A Ruse on Easter from Darwin’s lapdog

Greg Clarke compares Michael Ruse with other more outspoken atheists.

Professor Michael Ruse is probably the lightest-hearted atheist I’ve had the privilege to meet. Less anguished than a Christopher Hitchens (‘God is not Great – How Religion Poisons Everything’) and less angry than a Richard Dawkins (‘The God Delusion’), Ruse comes across as a cheeky, self-confident, intelligent and life-affirming grandfather figure—a delightful combination of qualities. A strong advocate of Darwinian evolution, he is but a gentle critic of religion and indeed has a lot of time for Christians: “Very decent, caring human beings”, he says. Far from Darwin’s bulldog, he’s more like Darwin’s lapdog, happily acknowledging the strokes and attentions of religious types rather than barking and trying to bite their arms off.

Ruse is baffled by the unwillingness of a Richard Dawkins-style atheist to admit that Christians often have interesting arguments and legitimate evidence for the views they hold. Ruse himself freely acknowledges that Christianity has brought more good than harm into the world. He’s not a Christian himself, but he dislikes the dismissive and belittling tone of attack used by some of his atheistic colleagues. “Christians have got some grown up responses to these sorts of things,” says Ruse.

We interviewed him in the CPX studio during his visit to Sydney where he had just spoken on the future of Darwinism as part of the University of Sydney’s Ideas Lecture Series. His first comment when he arrived in our North Sydney office was, “This isn’t a Christian organization—I can’t see any nylon shirts!”
Fashion sense aside, Ruse is willing to give Christian thought a chance to defend itself, and has carefully examined the history of Christian theology and philosophy.

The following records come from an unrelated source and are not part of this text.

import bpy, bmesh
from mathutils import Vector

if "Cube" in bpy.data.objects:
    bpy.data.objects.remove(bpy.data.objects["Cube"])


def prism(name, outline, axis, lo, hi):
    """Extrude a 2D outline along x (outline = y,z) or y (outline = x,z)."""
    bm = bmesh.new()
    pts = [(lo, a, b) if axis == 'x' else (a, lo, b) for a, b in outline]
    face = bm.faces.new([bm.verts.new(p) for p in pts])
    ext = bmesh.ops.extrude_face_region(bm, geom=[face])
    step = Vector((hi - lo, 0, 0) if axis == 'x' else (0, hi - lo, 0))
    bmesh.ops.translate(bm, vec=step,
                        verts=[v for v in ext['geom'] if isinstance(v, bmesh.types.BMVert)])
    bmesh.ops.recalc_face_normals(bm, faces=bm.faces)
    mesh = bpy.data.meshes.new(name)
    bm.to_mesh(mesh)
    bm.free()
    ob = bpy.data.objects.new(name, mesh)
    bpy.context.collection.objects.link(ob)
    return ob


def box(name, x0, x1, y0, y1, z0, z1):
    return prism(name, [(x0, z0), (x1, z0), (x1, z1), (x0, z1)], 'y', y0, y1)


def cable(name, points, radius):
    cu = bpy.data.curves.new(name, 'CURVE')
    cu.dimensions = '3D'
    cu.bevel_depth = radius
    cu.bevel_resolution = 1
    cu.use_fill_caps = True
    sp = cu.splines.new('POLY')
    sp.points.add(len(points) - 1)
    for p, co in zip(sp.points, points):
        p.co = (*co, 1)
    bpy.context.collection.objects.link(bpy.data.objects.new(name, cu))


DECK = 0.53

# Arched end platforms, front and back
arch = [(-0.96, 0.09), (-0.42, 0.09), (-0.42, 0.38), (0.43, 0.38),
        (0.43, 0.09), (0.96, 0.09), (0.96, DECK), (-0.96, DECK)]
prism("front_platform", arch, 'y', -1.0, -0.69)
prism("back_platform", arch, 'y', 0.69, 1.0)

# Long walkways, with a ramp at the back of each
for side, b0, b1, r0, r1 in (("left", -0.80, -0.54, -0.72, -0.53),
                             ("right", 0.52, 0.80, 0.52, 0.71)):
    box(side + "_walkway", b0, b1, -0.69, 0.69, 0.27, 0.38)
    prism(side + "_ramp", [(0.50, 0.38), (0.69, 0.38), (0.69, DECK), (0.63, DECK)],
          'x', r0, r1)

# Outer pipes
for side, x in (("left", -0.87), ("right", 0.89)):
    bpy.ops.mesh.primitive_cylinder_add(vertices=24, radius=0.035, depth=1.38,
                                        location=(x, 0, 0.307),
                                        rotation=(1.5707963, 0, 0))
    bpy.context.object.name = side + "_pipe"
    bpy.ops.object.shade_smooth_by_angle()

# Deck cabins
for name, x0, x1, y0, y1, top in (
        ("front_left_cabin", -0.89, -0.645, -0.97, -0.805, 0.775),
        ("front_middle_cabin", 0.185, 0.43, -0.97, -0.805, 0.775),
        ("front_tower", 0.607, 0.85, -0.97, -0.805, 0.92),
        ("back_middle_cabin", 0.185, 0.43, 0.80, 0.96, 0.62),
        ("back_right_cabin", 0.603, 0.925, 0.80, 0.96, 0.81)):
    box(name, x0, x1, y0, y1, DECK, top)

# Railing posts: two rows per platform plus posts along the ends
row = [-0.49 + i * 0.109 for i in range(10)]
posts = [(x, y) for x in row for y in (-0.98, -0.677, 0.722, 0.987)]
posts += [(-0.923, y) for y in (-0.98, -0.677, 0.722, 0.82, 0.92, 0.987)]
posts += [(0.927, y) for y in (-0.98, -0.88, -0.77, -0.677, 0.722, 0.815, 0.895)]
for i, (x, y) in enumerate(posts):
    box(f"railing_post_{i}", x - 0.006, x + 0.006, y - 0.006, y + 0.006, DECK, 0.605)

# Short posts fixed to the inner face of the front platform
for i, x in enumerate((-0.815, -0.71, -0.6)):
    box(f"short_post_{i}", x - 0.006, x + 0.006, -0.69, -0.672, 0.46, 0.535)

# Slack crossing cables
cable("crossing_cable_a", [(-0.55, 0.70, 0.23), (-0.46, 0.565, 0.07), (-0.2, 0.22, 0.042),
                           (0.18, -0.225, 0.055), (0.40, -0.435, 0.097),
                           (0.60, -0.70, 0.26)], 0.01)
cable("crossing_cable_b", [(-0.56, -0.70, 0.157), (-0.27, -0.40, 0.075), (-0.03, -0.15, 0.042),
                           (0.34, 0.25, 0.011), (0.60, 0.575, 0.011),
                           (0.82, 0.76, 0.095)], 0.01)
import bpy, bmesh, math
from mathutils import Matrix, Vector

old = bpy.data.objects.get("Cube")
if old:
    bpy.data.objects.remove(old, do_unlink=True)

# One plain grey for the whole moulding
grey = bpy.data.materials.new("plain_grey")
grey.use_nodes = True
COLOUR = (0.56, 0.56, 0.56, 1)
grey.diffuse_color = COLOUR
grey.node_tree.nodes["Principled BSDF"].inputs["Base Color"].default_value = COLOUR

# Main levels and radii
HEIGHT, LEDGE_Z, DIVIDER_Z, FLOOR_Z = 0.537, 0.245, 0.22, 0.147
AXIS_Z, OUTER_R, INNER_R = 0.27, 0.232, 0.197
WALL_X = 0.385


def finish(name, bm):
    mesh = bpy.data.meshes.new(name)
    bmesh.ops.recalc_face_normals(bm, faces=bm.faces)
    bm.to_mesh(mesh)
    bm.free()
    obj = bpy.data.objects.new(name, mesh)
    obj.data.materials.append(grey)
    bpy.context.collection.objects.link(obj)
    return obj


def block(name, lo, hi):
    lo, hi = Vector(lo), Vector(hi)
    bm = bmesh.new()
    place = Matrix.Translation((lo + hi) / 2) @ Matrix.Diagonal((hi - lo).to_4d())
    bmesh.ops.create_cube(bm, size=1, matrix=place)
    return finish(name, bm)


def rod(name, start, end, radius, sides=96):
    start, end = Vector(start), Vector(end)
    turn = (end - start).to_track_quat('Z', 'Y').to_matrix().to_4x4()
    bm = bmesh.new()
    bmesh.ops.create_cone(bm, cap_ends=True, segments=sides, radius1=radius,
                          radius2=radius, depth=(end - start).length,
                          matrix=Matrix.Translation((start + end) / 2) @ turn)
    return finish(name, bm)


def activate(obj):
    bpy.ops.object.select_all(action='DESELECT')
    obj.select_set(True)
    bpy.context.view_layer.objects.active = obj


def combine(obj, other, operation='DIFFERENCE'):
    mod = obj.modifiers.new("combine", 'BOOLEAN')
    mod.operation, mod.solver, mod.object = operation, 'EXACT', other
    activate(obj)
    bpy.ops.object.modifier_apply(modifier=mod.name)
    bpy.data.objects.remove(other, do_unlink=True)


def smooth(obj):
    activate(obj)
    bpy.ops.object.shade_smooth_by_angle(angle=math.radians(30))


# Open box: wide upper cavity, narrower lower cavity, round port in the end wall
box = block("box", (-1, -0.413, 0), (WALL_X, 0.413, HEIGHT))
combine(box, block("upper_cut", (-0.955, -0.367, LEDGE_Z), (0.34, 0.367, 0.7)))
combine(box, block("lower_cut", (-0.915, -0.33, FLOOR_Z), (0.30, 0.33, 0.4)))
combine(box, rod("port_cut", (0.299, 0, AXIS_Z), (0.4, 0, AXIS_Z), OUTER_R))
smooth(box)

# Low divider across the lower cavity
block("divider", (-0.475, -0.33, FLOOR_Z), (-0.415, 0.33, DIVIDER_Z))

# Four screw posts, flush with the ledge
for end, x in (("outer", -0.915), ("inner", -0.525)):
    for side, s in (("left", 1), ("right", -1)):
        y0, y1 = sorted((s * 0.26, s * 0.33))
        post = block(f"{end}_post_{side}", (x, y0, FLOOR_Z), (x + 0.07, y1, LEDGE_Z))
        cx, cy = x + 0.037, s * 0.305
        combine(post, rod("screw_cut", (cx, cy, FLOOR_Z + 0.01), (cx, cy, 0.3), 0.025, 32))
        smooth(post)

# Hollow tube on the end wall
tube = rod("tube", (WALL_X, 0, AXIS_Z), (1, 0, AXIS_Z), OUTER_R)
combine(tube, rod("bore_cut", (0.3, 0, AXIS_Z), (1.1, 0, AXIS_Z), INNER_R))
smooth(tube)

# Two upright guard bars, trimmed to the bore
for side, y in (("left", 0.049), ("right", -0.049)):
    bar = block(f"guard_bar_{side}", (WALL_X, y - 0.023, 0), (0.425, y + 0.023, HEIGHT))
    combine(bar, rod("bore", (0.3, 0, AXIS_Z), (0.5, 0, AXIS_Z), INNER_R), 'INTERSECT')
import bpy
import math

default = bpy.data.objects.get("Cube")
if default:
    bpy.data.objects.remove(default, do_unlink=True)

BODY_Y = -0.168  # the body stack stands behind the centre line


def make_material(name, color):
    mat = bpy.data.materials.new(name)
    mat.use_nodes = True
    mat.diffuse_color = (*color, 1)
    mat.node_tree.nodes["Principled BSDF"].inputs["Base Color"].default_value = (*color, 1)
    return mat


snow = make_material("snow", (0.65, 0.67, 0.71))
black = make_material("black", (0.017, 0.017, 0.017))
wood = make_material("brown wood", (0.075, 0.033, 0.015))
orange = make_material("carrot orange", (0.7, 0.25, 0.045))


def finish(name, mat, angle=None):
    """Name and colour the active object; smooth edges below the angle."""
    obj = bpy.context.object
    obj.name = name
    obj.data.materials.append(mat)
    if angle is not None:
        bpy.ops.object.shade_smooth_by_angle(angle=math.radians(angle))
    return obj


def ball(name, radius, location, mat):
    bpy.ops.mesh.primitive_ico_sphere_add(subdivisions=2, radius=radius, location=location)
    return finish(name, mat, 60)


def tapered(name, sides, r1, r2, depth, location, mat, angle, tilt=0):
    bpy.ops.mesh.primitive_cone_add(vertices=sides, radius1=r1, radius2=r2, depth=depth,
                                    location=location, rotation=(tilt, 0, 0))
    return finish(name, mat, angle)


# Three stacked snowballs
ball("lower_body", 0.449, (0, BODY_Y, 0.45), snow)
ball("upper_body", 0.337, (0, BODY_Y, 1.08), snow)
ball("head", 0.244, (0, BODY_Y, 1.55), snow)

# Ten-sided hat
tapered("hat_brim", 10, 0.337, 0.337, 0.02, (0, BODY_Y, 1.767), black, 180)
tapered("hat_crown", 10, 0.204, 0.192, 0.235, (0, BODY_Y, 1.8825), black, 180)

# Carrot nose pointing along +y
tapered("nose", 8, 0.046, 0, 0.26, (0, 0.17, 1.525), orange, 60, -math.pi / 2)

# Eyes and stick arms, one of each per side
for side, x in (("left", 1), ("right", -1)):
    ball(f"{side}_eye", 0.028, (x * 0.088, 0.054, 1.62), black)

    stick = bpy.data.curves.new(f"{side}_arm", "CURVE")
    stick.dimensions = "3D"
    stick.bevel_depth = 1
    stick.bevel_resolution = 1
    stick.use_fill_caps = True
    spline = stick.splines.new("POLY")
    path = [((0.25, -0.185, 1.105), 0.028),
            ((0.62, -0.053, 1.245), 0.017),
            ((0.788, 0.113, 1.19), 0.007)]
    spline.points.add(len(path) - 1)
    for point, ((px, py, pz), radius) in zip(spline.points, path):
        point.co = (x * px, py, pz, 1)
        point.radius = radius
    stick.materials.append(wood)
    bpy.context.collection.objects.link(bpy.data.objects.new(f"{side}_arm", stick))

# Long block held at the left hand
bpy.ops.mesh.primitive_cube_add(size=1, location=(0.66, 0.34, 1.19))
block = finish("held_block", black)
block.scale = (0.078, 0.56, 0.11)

He grew up as a Quaker but his Christian beliefs “faded away’, just like his love of “stamp-collecting and baked beans”. I guess that’s not the most philosophically acute critique of Christianity, but more tellingly he identifies his view of God with a bitter Presbyterian school Headmaster. He describes himself (in Thomas Huxley’s words) as “deeply religious in the absence of theology”.

Ruse freely acknowledges that Christianity has brought more good than harm into the world

Ruse’s main interest, which he has explored in careful and entertaining books such as Can a Darwinian Be a Christian? and his latest, Evolution: The First Four Billion Years, is the compatibility or otherwise of the Christian worldview with scientific discoveries. He disagrees with Dawkins, happily acknowledging that there is a valid Christian viewpoint which holds together belief in a Creator God with an understanding of evolutionary processes. Whereas Dawkins seems to think that Christians ‘fudge’ this, Ruse has described Darwinism as “the bastard child of Christianity”, obsessed with stories of origins, of human nature and of moral purpose. “Darwinism is a challenge to the Christian, but not necessarily a refutation,” he says. “It’s something the Christian must use to come to a more articulated faith”.

“Science asks one sort of question; religion asks another sort of question”, says Ruse. So what does science do with the central claim of Christianity, the one that arises every Easter: the death of Jesus for the sins of the world and his reported return from the grave? Does Ruse’s science preclude him from accepting this claim?

“I’m a non-believer, not because of science, but I guess because I just don’t have faith,” says Ruse in the publicchristianity.org interviews. “I just don’t have that inner conviction. My whole being isn’t flooded with the belief that Jesus died for my sins.”

Darwinism is a challenge to the Christian but not necessarily a refutation

Ruse finds it personally difficult to reconcile belief in a good God with the suffering and evil he sees in the world, but he acknowledges that Christians genuinely struggle with this issue. “I do find the problem of evil a very strong one, but I can well imagine saying ‘Nevertheless, I know that my Redeemer liveth and perhaps ultimately it is all a mystery’. I don’t think that’s a stupid position to take.”

With that admission, Ruse brings the question of belief into focus. Very few people seem to become atheists because of science. Some do—famously Richard Dawkins, for whom Darwin provided, in the theory of evolution, a satisfying way in which to explain the world without reference to God. But Ruse suspects Dawkins was driven by the desire to find just such an explanation—it is the inner, personal struggle that leads the quest.

Ruse’s forthcoming book, he told me, is about “making room for faith in an age of science”, a welcome reprieve from the Christian-bashing of recent years, and in my view an approach more likely to win friends not only in the churches but also in most science faculties and laboratories.

This article first appeared on ABC online opinion on Thursday April 9, 2009.

Dr Greg Clarke is co-director of the Centre for Public Christianity and Honorary Associate of the Department of Ancient History, Macquarie University.